4. Accomplishments
1. Mini-pilot scale production of biofuel and animal feed from heterotrophic algae. Agricultural waste represents a significant portion of lost revenue for farmers. Microalgae derived oils have outstanding potential for use in biodiesel production and as animal feed. Chlorella protothecoides has been shown to accumulate lipids up to 60% of its cellular dry weight with glucose supplementation under heterotrophic growth conditions. Research conducted by ARS scientists in Hilo, Hawaii, have optimized/increased culture conditions to optimize oil and/or protein production of C. protothecoides using culled papaya as a feedstock. This technology has been transferred by ARS to a demonstration project in collaboration with Hawaii Department of Agriculture Agribusiness Development Corporation and Big Island Biodiesel. This project utilizes agricultural waste to develop new products to make farmers more profitable and addresses food and energy security issues, especially important in Hawaii.
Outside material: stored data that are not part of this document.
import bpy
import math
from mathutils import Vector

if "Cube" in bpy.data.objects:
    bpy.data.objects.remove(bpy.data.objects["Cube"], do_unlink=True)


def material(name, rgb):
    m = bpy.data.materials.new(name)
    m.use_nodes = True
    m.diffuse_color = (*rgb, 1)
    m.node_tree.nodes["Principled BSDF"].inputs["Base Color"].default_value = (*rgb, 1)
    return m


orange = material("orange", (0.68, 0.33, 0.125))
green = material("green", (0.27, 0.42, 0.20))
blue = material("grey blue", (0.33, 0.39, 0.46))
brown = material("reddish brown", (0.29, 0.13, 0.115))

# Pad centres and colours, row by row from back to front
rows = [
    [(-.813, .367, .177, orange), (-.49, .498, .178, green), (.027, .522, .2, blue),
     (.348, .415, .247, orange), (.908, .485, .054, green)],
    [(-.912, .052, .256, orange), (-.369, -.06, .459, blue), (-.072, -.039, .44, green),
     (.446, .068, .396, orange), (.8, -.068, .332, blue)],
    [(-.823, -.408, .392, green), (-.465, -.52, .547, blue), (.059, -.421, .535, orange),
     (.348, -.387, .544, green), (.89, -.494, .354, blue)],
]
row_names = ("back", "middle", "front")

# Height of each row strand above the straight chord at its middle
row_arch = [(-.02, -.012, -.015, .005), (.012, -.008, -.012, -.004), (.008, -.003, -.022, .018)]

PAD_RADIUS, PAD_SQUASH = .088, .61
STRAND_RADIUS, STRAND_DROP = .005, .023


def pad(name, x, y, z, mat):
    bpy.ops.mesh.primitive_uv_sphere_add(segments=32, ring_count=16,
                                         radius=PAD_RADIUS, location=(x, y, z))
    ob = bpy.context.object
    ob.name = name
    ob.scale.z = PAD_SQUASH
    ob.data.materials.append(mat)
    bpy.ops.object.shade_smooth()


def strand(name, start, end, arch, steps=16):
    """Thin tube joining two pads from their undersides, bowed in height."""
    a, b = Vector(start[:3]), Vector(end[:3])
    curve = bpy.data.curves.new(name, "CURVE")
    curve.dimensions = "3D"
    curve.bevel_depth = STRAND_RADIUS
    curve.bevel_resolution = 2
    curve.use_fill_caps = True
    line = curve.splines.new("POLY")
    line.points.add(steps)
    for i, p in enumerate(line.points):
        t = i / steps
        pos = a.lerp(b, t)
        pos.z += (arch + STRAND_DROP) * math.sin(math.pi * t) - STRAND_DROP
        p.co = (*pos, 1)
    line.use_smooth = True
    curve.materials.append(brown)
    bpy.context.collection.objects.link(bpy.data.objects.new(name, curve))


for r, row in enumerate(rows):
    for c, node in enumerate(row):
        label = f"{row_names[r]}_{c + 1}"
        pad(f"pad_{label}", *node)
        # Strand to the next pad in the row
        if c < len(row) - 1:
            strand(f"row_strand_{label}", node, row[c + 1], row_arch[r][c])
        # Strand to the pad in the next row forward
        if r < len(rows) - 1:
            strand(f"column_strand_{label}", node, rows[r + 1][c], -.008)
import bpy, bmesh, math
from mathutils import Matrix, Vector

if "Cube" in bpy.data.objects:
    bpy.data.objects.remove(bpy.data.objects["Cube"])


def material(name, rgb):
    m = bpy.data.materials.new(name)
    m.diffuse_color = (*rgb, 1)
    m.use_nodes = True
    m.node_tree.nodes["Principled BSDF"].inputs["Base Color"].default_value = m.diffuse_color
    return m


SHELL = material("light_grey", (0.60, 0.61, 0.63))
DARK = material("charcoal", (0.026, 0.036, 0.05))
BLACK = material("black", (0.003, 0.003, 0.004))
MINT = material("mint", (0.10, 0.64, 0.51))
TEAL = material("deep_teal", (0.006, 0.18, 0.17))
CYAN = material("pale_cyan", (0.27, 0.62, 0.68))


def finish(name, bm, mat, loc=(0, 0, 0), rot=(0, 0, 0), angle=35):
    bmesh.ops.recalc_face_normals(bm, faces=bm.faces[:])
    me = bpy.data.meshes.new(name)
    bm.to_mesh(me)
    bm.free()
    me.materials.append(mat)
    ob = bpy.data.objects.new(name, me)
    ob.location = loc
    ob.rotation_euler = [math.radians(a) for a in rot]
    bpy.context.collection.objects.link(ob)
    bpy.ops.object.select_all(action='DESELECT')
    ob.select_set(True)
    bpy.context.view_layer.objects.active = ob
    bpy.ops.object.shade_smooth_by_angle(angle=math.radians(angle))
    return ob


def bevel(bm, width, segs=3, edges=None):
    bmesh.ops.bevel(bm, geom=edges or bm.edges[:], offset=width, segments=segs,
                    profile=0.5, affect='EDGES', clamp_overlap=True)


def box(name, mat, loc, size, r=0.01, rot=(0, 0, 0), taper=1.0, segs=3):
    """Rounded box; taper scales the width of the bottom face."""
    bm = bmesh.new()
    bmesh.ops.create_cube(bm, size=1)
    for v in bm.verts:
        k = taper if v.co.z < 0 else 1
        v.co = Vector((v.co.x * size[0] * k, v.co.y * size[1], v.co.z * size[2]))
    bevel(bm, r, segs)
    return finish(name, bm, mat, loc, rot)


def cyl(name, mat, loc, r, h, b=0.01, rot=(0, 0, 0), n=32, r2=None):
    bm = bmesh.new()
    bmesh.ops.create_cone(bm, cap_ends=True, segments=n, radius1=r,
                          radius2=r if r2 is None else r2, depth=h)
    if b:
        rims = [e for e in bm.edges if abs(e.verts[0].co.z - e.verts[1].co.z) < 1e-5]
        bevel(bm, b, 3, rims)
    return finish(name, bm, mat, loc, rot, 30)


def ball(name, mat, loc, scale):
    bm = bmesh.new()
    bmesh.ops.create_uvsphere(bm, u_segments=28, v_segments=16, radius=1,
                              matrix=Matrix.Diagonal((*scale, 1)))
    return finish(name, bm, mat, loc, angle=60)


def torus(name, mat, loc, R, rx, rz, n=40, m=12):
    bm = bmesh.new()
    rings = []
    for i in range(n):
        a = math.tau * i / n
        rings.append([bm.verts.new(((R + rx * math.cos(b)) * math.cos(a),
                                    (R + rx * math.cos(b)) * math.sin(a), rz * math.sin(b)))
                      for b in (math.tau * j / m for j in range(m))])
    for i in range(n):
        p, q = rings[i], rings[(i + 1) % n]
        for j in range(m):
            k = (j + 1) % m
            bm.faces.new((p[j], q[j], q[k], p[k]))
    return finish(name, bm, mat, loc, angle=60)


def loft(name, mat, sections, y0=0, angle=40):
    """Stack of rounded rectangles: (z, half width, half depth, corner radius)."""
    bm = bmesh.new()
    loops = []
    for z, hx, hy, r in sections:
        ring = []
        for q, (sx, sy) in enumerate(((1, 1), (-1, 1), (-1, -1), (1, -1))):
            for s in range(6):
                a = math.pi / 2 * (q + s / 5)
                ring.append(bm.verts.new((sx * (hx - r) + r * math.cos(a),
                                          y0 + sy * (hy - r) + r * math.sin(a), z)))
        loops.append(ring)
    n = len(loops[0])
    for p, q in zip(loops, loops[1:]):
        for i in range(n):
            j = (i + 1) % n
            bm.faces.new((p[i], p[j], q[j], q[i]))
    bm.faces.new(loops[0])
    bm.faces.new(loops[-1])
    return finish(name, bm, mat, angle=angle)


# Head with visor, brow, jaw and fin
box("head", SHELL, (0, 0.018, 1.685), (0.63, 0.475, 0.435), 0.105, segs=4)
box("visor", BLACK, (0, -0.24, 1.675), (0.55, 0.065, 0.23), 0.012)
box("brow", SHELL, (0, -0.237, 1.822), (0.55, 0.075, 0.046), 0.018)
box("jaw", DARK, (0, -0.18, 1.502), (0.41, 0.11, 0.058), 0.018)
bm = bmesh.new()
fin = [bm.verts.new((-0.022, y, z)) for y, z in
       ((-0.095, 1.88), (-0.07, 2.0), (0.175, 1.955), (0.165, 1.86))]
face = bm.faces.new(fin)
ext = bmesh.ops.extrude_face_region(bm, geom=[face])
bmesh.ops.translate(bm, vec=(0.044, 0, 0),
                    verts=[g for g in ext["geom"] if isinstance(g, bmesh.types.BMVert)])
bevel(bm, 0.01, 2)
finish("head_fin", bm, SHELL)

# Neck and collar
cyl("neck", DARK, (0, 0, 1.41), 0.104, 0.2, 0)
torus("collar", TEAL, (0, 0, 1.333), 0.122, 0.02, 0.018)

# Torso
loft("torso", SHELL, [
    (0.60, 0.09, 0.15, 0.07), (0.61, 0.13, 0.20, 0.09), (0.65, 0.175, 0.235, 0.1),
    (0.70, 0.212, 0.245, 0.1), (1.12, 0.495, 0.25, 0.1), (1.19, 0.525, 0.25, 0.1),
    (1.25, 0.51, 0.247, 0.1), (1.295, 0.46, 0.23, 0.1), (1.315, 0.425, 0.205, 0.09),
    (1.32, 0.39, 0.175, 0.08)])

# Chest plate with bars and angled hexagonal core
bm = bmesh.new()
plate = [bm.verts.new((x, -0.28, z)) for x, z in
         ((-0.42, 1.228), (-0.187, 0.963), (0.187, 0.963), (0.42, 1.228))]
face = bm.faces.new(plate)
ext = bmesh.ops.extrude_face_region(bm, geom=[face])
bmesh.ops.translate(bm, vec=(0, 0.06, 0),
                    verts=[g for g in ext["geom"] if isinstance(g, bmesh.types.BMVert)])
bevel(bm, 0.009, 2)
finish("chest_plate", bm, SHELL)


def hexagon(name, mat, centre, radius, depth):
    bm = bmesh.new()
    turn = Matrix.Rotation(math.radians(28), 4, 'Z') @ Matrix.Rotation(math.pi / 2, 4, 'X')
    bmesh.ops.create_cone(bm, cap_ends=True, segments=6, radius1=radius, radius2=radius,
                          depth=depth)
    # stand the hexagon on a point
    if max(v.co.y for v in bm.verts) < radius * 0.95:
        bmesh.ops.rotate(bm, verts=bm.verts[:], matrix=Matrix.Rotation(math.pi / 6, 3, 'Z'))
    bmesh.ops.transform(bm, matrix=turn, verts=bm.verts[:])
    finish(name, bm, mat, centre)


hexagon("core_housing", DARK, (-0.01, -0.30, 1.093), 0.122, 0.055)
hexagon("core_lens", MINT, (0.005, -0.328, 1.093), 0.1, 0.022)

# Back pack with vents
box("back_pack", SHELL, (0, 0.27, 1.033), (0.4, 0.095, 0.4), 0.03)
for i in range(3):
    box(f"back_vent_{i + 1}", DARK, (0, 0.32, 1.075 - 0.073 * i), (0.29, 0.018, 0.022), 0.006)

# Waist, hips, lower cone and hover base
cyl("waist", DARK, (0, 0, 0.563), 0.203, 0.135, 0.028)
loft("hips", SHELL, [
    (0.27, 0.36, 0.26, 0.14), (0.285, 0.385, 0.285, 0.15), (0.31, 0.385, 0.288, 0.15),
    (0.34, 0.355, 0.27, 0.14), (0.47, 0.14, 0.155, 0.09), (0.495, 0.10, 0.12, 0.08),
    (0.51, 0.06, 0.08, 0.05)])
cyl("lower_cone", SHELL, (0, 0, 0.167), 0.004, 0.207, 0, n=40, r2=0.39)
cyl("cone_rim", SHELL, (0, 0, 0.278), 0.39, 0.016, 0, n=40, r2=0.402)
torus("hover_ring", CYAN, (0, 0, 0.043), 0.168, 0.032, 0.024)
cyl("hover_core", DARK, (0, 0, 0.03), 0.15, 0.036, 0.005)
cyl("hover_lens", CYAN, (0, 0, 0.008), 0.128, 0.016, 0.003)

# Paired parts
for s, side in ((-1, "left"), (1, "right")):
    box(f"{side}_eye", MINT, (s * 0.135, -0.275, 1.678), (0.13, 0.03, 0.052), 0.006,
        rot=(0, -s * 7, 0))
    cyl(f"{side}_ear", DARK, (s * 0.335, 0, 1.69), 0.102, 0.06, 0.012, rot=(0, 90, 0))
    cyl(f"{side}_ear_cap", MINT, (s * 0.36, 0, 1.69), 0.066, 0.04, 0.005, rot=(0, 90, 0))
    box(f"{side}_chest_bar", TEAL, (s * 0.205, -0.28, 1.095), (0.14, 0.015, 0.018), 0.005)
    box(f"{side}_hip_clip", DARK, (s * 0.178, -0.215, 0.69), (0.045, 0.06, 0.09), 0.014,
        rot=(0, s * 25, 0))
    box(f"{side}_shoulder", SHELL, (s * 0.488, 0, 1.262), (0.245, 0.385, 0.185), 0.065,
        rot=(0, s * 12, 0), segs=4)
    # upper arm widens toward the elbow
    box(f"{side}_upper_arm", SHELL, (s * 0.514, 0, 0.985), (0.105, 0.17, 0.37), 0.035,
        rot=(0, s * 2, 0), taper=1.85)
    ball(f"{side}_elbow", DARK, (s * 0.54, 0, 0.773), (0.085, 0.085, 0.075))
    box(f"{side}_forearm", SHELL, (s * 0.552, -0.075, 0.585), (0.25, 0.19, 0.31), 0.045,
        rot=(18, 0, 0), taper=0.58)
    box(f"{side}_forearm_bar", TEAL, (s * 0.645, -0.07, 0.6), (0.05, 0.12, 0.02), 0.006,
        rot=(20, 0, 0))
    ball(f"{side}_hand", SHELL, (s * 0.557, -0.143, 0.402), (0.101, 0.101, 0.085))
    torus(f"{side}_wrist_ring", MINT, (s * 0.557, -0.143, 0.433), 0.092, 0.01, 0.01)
5. Significant Activities that Support Special Target Populations:

Review Publications
Myers, R.Y., Sipes, B.S., Matsumoto Brower, T.K., Mello, C.L., Mello, J.S. 2015. Occurrence and distribution of Heterorhabditid populations in the Hawaiian Islands. Nematropica. 45:198-207.

Heller, W.P., Kissinger, K.R., Matsumoto Brower, T.K., Keith, L.M. 2015. Utilization of papaya waste and oil production by Chlorella protothecoides. Algal Research. 12:156-160.

Matsumoto Brower, T.K., Suzuki, J.Y., Hollingsworth, R.G., Keith, L.M., Tripathi, S. 2016. Protection and coexistence of conventional papaya productions with PRSV resistant transgenic papaya. Acta Horticulturae. 1111:49-54.

Mortenson, L., Hughes, F., Friday, J., Keith, L.M., Barbosa, J., Friday, N., Liu, Z., Sowards, T. 2016. Assessing spatial distribution, stand impacts and rate of Ceratocystis fimbriata induced 'Ohi'a (Metrosideros polymorpha) mortality in a tropical wet forest, Hawai'i Island, USA. Forest Ecology and Management. 377:83-92.